### WORK TO BE COMPLETED
Give back exactly the lines that run from the beginning of the entries to the line containing "m = bpy.data.materials.new(name)", both included, and nothing else.

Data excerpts
------------------------------------------------------------

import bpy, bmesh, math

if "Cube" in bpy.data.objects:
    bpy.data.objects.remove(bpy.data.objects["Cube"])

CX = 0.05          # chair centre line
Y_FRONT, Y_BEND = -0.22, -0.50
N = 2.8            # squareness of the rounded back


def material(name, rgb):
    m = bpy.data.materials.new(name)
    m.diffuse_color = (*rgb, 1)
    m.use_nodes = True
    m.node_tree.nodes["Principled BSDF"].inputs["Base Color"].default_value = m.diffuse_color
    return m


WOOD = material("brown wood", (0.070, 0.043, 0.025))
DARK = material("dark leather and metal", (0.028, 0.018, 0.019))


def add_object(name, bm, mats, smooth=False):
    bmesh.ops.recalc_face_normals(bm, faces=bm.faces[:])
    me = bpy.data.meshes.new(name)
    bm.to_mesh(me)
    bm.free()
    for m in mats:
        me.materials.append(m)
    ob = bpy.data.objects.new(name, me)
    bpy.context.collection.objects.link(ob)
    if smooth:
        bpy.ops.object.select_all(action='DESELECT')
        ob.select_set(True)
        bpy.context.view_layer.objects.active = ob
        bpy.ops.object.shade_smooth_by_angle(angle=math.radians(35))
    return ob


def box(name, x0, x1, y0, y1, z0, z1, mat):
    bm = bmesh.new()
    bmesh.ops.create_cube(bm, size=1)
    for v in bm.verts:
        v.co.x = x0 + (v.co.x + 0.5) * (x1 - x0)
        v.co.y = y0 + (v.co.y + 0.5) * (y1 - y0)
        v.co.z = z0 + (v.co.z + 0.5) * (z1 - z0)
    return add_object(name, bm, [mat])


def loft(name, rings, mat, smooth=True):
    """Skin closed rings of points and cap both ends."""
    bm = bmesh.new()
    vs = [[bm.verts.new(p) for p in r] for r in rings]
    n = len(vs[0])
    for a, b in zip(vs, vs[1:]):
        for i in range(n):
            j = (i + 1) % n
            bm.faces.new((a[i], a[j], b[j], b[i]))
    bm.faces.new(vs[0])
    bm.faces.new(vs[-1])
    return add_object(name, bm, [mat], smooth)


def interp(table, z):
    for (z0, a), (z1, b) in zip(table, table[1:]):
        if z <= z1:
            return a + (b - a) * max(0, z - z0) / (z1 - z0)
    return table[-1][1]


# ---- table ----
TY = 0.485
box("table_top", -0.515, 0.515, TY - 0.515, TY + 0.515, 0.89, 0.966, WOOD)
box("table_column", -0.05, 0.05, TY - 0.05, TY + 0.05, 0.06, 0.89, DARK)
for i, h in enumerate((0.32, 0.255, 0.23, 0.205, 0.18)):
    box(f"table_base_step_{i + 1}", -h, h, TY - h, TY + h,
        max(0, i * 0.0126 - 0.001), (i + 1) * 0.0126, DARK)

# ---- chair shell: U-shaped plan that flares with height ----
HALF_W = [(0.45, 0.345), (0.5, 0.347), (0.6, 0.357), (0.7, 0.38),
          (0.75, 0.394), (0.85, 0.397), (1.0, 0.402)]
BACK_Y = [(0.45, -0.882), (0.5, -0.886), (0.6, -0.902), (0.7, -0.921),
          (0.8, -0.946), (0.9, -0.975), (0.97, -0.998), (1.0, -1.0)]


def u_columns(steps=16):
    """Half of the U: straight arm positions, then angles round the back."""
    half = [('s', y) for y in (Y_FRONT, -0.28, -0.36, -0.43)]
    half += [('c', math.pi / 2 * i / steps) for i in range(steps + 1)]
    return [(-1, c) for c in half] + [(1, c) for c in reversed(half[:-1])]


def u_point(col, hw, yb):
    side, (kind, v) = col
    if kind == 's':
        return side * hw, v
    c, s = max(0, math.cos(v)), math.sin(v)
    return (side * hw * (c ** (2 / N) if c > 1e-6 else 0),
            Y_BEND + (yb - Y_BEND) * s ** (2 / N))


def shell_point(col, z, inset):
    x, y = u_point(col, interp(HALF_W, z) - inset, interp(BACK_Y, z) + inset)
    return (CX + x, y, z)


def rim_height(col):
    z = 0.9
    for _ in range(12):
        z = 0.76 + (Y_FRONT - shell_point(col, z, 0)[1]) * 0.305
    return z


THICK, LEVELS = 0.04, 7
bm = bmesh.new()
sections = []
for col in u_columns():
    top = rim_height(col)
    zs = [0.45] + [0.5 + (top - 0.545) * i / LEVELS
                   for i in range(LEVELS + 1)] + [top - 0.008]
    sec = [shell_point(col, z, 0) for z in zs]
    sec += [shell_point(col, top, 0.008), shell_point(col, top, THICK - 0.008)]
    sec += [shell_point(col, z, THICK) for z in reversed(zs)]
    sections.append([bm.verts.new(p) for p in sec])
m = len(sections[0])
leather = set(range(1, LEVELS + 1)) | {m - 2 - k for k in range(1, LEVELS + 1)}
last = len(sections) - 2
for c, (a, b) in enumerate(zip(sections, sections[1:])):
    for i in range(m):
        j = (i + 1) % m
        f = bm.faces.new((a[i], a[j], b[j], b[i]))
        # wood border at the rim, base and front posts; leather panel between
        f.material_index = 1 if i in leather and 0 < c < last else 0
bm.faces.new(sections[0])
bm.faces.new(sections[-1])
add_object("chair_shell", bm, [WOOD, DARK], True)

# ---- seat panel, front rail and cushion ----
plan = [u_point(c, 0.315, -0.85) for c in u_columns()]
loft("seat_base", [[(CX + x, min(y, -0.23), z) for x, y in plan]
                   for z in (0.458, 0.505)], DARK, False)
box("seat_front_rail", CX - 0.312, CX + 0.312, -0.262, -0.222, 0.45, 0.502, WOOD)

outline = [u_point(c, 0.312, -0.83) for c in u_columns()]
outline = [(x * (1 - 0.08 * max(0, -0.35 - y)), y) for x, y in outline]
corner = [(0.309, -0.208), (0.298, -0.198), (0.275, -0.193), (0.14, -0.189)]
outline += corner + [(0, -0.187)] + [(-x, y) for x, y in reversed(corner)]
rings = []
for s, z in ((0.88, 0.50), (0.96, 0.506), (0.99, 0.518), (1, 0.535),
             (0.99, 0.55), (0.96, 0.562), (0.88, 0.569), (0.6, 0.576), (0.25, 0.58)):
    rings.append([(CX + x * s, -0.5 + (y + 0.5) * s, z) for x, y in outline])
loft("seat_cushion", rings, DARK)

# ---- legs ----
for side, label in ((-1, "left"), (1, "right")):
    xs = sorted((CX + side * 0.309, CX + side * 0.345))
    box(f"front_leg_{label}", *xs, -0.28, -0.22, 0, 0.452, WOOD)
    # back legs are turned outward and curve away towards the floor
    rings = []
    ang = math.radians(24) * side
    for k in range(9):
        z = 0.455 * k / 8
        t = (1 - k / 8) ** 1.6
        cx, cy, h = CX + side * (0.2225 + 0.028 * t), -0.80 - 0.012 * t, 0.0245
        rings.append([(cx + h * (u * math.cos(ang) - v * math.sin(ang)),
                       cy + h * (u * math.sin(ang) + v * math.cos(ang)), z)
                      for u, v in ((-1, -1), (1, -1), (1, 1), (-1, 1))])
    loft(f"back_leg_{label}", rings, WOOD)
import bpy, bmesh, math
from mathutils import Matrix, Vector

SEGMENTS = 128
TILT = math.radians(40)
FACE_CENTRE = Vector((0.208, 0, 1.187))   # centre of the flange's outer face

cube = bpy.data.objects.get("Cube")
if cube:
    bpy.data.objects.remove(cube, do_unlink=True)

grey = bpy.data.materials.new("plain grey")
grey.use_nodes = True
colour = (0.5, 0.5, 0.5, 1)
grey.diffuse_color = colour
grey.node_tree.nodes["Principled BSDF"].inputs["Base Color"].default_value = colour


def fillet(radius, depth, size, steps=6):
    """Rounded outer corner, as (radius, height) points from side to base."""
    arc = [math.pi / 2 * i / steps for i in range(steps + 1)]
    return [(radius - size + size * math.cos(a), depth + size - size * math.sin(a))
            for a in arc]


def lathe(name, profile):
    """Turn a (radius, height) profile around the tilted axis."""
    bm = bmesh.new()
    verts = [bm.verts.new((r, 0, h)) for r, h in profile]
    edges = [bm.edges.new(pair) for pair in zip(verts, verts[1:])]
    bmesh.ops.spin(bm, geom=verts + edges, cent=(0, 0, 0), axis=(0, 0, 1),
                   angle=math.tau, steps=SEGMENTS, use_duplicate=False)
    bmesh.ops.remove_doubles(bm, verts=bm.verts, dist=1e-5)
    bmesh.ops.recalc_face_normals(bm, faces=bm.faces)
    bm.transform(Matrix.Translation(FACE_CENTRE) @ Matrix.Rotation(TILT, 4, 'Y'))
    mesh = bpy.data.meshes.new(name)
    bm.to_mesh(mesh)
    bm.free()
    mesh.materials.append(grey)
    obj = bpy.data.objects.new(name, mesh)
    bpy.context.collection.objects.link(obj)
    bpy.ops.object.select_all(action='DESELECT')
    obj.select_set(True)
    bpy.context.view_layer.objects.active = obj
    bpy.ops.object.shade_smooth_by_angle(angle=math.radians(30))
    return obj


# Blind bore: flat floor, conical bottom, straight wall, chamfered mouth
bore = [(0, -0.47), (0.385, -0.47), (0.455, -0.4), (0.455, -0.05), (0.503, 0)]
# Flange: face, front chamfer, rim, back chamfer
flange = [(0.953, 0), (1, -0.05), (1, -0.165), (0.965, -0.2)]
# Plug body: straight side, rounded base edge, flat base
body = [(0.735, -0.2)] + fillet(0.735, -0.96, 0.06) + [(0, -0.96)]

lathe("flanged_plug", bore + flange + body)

------------------------------------------------------------

### RESULT OF THIS TASK
import bpy, bmesh, math

if "Cube" in bpy.data.objects:
    bpy.data.objects.remove(bpy.data.objects["Cube"])

CX = 0.05          # chair centre line
Y_FRONT, Y_BEND = -0.22, -0.50
N = 2.8            # squareness of the rounded back


def material(name, rgb):
    m = bpy.data.materials.new(name)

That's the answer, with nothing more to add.